I'm honestly confused here. I understand what you're saying in terms of this post, but what does that mean in real life? Should I quit striving to improve myself and wait for God to do it for me? Or will God provide me with an opportunity to improve myself? Or is improving myself even what God wants me to be doing? I'm willing to give up and let God take charge, but I'm just not sure how this whole thing works.

Ariel said...

This post materialized as I was thinking about what is traditionally known as "saving grace" - the special, intervening action that God takes to save a human soul.

In this context, it's fitting to make sweeping statements ("Give up, don't bother working at it!") that would be baffling if applied to other parts of life in Christ.

I didn't spell out this emphasis very clearly, though, which explains your confusion, Will. Later, the pattern of grace continues (there is always a sense in which we must surrender, and give up) but we're called to work in order to enter into this labor of love that Christ is accomplishing in us.

Thus we find paradoxical verses like Philippians 2:12-13: "Work out your own salvation with fear and trembling, for it is God who works in you, both to will and to work for his good pleasure."

What are we to conclude? That while we are asked to exert ourselves in pursuing Christ and becoming more like him, our exertions are only secondary. We sweat in order to rest. We labor in order to gain the peace of God.

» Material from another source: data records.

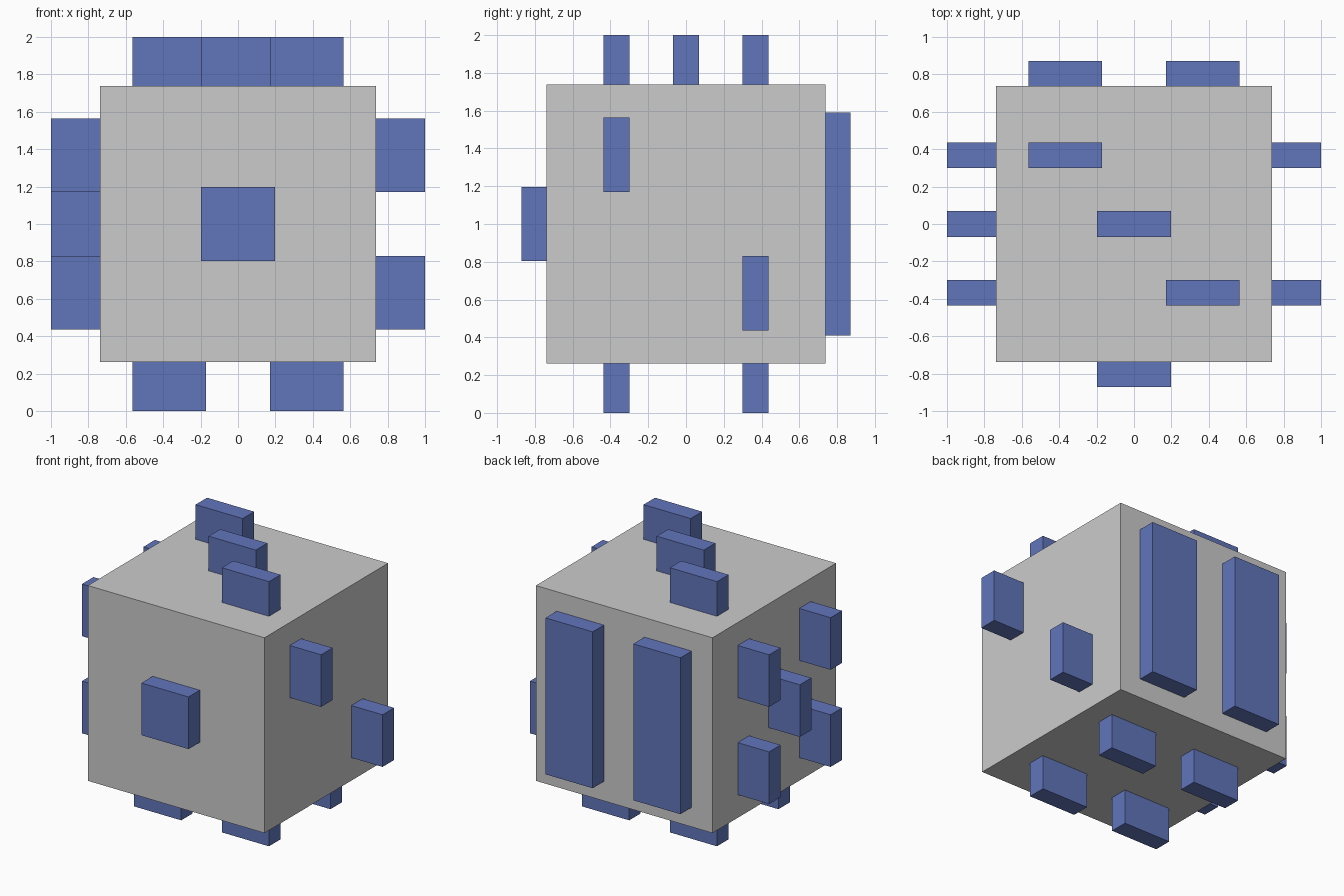
import bpy

if "Cube" in bpy.data.objects:
    bpy.data.objects.remove(bpy.data.objects["Cube"])

BODY = 1.476               # cube edge length
PIP = (0.394, 0.137, 0.394)  # pip block size
R = 0.803                  # distance of pip centres from the cube centre
S = 0.367                  # pip spacing on a face
MID = 1.0                  # height of the cube centre

blue = bpy.data.materials.new("pip_blue")
blue.diffuse_color = (0.12, 0.18, 0.5, 1)
blue.use_nodes = True
blue.node_tree.nodes["Principled BSDF"].inputs["Base Color"].default_value = blue.diffuse_color


def box(name, centre, size, mat=None):
    bpy.ops.mesh.primitive_cube_add(size=1, location=(centre[0], centre[1], centre[2] + MID))
    ob = bpy.context.object
    ob.name = name
    ob.scale = size
    bpy.ops.object.transform_apply(location=False, rotation=False, scale=True)
    if mat:
        ob.data.materials.append(mat)
    return ob


# Die body
box("die_body", (0, 0, 0), (BODY,) * 3)

# Pip patterns, one per face (offsets from the cube centre)
corners = [(a, b) for a in (-S, S) for b in (-S, S)]
pips = {
    "front_pip": [(0, -R, 0)],
    "right_pip": [(R, -S, S), (R, S, -S)],
    "top_pip": [(-S, S, R), (0, 0, R), (S, -S, R)],
    "bottom_pip": [(a, b, -R) for a, b in corners],
    "left_pip": [(-R, a, b) for a, b in corners + [(0, 0)]],
}
for name, centres in pips.items():
    for i, c in enumerate(centres, 1):
        box(f"{name}_{i}", c, PIP, blue)

# Back face: each column of three pips runs together into one tall bar
for side, x in (("left", -S), ("right", S)):
    box(f"back_pip_column_{side}", (x, R, 0), (PIP[0], PIP[1], PIP[2] * 3), blue)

Thanks for the kind words and good reflections!


Culture. Photos. Life's nagging questions. - BitterSweetLife